I nod affirmatively and state the obvious, “Yes, I like. I like very much.” Luigi smiles proudly.
This is the culmination of two hours of preparing cicchetti, Venice’s beloved small bites, at the Sapori Cooking Academy inside the JW Marriott Venice Resort & Spa. Chef Luigi Delia has done the bulk of the work, assembling each mouth-watering morsel and explaining how to do so along the way. I have helped by taking a taste here and there and sipping a spritz of prosecco and sparkling water.
I became curious about cicchetti after learning about them from Chef Fabio Trabocchi, an award-winning Italian chef in D.C., who described them as uniquely Venetian. Luigi, who has been teaching at the academy for two years and hails from Sicily, confirms this.
“Cicchetti can be eaten like appetizers, but you mostly eat them during the day or between 5 and 9 in the evening,” he says. But then he also says he’s seen people having spritzes and cicchetti at 9 a.m., so there seem to be no hard and fast rules around when to eat these tiny meals, traditionally found in local bars known as bacari.
I ask Luigi if Sicilians have small bites like cicchetti, and he says they do, but it’s different. There you order small plates in one sitting. In Venice you can stop someplace and have just one or two bites as a snack for just a couple of Euro each.
Before we start our study in these perfect small bites, Luigi presents me with a chef’s hat and apron, which definitely makes me feel official in the well-appointed kitchen, which is outfitted with six cook stations.
But everything about this experience is relaxed, especially under Luigi’s tutelage. He’s been teaching at the academy for two years and brings with him Michelin-starred and French restaurant training, along with a playful attitude.
As we heap a generous lump of mortadella, a fatty Italian sausage meat, on a small crostino layered with a bitter-orange marmalade and soft Gorgonzola, Luigi says the best cicchetti are always fat, meaning overstuffed or piled high with ingredients.
To be clear, this isn’t about quantity, but quality.
“Use just a few ingredients, or you don’t understand nothing,” Luigi says, a mantra he’s learned to cook by.
There is no shortage of quality ingredients passing through this kitchen, and Luigi makes it a point to show me in three preparations of oysters, one with just seawater, the others with a mignonette sauce and a splash of prosecco, where the simply prepared oyster is the standout.

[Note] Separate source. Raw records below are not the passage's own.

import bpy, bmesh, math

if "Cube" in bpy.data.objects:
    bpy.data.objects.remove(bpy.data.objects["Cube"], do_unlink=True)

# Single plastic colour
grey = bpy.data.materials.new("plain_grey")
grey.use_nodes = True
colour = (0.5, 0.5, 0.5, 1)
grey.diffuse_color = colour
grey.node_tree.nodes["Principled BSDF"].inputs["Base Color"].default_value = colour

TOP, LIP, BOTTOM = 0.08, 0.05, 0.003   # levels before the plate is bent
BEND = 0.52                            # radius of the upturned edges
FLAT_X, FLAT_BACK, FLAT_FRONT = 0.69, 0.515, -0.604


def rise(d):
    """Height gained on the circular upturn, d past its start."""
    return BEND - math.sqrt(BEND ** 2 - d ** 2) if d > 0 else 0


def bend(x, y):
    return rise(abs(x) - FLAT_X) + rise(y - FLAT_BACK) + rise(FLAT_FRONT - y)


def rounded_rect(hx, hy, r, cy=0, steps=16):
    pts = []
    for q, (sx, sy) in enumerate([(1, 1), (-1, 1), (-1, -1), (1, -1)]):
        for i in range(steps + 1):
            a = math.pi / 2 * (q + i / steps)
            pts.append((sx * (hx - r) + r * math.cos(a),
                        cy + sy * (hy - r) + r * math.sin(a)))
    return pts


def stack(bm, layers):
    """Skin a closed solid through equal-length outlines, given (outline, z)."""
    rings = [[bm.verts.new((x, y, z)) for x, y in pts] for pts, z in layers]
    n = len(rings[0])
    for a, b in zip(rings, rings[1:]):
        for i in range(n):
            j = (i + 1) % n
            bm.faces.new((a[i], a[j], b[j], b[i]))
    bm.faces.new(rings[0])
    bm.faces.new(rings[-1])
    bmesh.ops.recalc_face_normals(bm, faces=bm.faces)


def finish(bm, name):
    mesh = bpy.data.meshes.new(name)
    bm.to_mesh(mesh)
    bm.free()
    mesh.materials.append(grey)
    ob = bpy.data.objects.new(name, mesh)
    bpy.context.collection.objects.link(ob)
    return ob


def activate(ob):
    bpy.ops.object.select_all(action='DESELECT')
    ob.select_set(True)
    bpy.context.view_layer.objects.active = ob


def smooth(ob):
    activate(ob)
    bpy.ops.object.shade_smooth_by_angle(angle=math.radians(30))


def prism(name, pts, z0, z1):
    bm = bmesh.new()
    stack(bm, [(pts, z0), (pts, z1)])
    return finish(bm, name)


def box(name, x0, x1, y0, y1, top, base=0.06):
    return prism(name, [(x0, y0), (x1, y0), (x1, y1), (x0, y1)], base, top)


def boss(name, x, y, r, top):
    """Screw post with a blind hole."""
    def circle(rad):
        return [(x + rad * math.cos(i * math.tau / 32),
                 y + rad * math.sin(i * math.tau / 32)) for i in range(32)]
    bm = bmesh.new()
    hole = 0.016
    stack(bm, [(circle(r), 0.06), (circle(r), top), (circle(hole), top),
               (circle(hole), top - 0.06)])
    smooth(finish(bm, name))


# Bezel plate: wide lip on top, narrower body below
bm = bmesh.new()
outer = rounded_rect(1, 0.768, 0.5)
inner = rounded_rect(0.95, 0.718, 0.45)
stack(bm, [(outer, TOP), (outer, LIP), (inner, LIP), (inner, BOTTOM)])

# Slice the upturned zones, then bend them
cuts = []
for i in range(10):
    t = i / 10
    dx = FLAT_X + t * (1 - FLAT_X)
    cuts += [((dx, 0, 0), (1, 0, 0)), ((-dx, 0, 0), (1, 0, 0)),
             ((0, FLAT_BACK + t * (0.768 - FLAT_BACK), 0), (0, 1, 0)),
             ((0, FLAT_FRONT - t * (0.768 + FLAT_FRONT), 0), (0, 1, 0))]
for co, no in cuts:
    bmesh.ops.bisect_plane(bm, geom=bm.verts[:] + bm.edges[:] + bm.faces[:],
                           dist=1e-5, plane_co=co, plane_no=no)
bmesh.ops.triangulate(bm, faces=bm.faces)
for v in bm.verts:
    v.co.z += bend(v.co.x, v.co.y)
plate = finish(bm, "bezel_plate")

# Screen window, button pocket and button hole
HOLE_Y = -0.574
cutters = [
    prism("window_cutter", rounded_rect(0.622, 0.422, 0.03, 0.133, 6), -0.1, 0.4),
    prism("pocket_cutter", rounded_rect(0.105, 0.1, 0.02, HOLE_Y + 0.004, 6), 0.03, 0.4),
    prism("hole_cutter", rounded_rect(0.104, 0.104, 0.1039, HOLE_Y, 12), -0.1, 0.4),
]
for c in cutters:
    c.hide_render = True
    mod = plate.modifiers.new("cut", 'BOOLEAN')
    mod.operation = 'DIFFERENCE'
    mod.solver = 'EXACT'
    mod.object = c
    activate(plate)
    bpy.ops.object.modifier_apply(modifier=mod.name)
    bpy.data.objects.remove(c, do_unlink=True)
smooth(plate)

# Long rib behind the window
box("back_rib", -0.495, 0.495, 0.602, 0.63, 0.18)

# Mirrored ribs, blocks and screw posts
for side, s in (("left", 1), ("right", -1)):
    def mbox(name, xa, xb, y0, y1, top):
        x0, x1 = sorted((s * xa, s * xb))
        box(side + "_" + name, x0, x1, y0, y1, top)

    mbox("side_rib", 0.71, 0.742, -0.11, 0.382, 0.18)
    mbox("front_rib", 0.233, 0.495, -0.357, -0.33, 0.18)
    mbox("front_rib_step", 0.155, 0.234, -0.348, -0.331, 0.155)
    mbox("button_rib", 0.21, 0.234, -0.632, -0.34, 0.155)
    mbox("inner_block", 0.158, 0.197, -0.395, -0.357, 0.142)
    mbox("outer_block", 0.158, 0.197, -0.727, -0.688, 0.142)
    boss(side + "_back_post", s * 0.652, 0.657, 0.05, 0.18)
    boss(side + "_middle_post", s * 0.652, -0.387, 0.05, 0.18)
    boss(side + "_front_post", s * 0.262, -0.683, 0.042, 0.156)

This is where Luigi shines as head of the raw-bar experience at the JW Marriott Venice. He cooks a ceviche of sea bass in a preparation of lemon and oil, packing in pungent flavors like fresh cilantro with tomato and red and yellow bell peppers for a festive bite in color and taste.
By the end, we’ve made 12 types of cicchetti ranging from the traditional bruschetta, a small crust of bread rubbed with garlic and topped with fresh tomatoes and basil in olive oil, and baccala mantecato, a creamy Venetian-style cod served on a tiny baguette slice, to the more inventive — a quinoa salad with Sicilian shrimp or a take on eggplant parmigiana, fried eggplant cream layered with Parmesan chips and fresh and sun-dried tomatoes.

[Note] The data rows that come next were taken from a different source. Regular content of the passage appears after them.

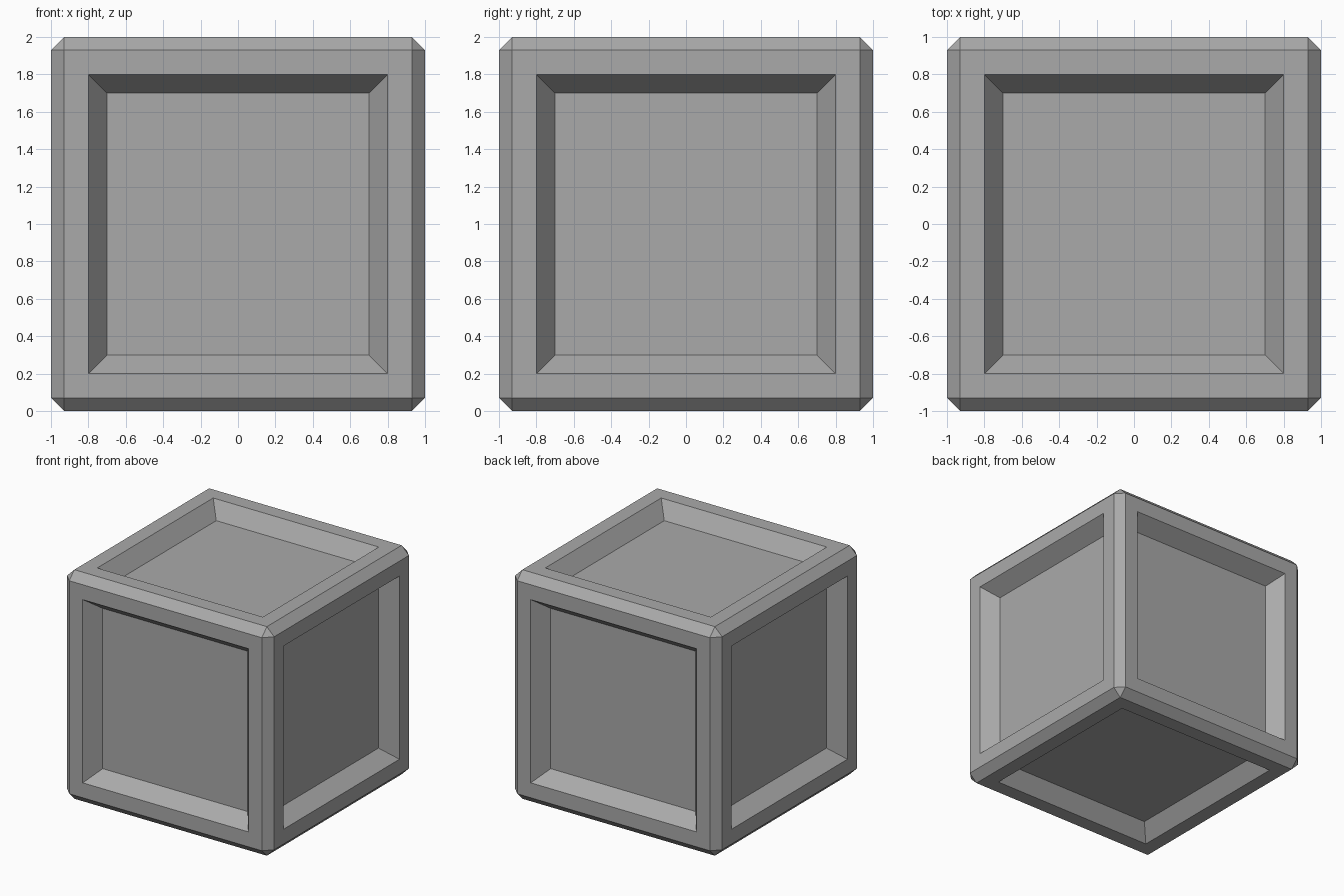
import bpy
import bmesh

SIZE = 2.0
CHAMFER = 0.07    # width of the edge chamfer
FRAME = 0.13      # flat border around each panel
SLOPE = 0.10      # width of the sloped panel wall
DEPTH = 0.133     # depth of each recessed panel

old = bpy.data.objects.get("Cube")
if old:
    bpy.data.objects.remove(old, do_unlink=True)

# Single grey material
grey = bpy.data.materials.new("plain grey")
grey.use_nodes = True
colour = (0.4, 0.4, 0.4, 1)
grey.diffuse_color = colour
bsdf = next(n for n in grey.node_tree.nodes if n.type == 'BSDF_PRINCIPLED')
bsdf.inputs["Base Color"].default_value = colour

# Block with chamfered edges
bm = bmesh.new()
bmesh.ops.create_cube(bm, size=SIZE)
bmesh.ops.bevel(bm, geom=bm.edges[:], offset=CHAMFER, offset_type='OFFSET',
                segments=1, profile=0.5, affect='EDGES')
bmesh.ops.recalc_face_normals(bm, faces=bm.faces[:])

# Recessed panel with sloped walls on all six sides
sides = [f for f in bm.faces if f.calc_area() > 1]
bmesh.ops.inset_individual(bm, faces=sides, thickness=FRAME, use_even_offset=True)
bmesh.ops.inset_individual(bm, faces=sides, thickness=SLOPE, use_even_offset=True)
for side in sides:
    bmesh.ops.translate(bm, verts=side.verts[:], vec=side.normal * -DEPTH)
bmesh.ops.translate(bm, verts=bm.verts[:], vec=(0, 0, SIZE / 2))

mesh = bpy.data.meshes.new("panelled_crate")
bm.to_mesh(mesh)
bm.free()
mesh.materials.append(grey)
crate = bpy.data.objects.new("panelled_crate", mesh)
bpy.context.collection.objects.link(crate)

We sit to taste them all at a handcrafted table, designed by the architect of the resort and made from the bottom of a boat that once sailed in Venice, where Luigi tells me that cicchetti are eaten without plates. They were intended to be the ultimate to-go food, but I certainly don’t want to rush through this experience or the spread before me. So I don’t. I savor each bite.
You can book the cicchetti cooking experience Tuesday through Saturday for 2 to 12 people for 100 Euros per person at the Sapori Cooking Academy at the JW Marriott Venice Resort & Spa. You can also book authentic Italian cooking and pasta-making classes. Please check the resort for up-to-date times and prices.
Robin Bennefield is managing editor of Marriott TRAVELER, prone to spontaneous travel near and far. She’s @RobinsHaveWings on Instagram.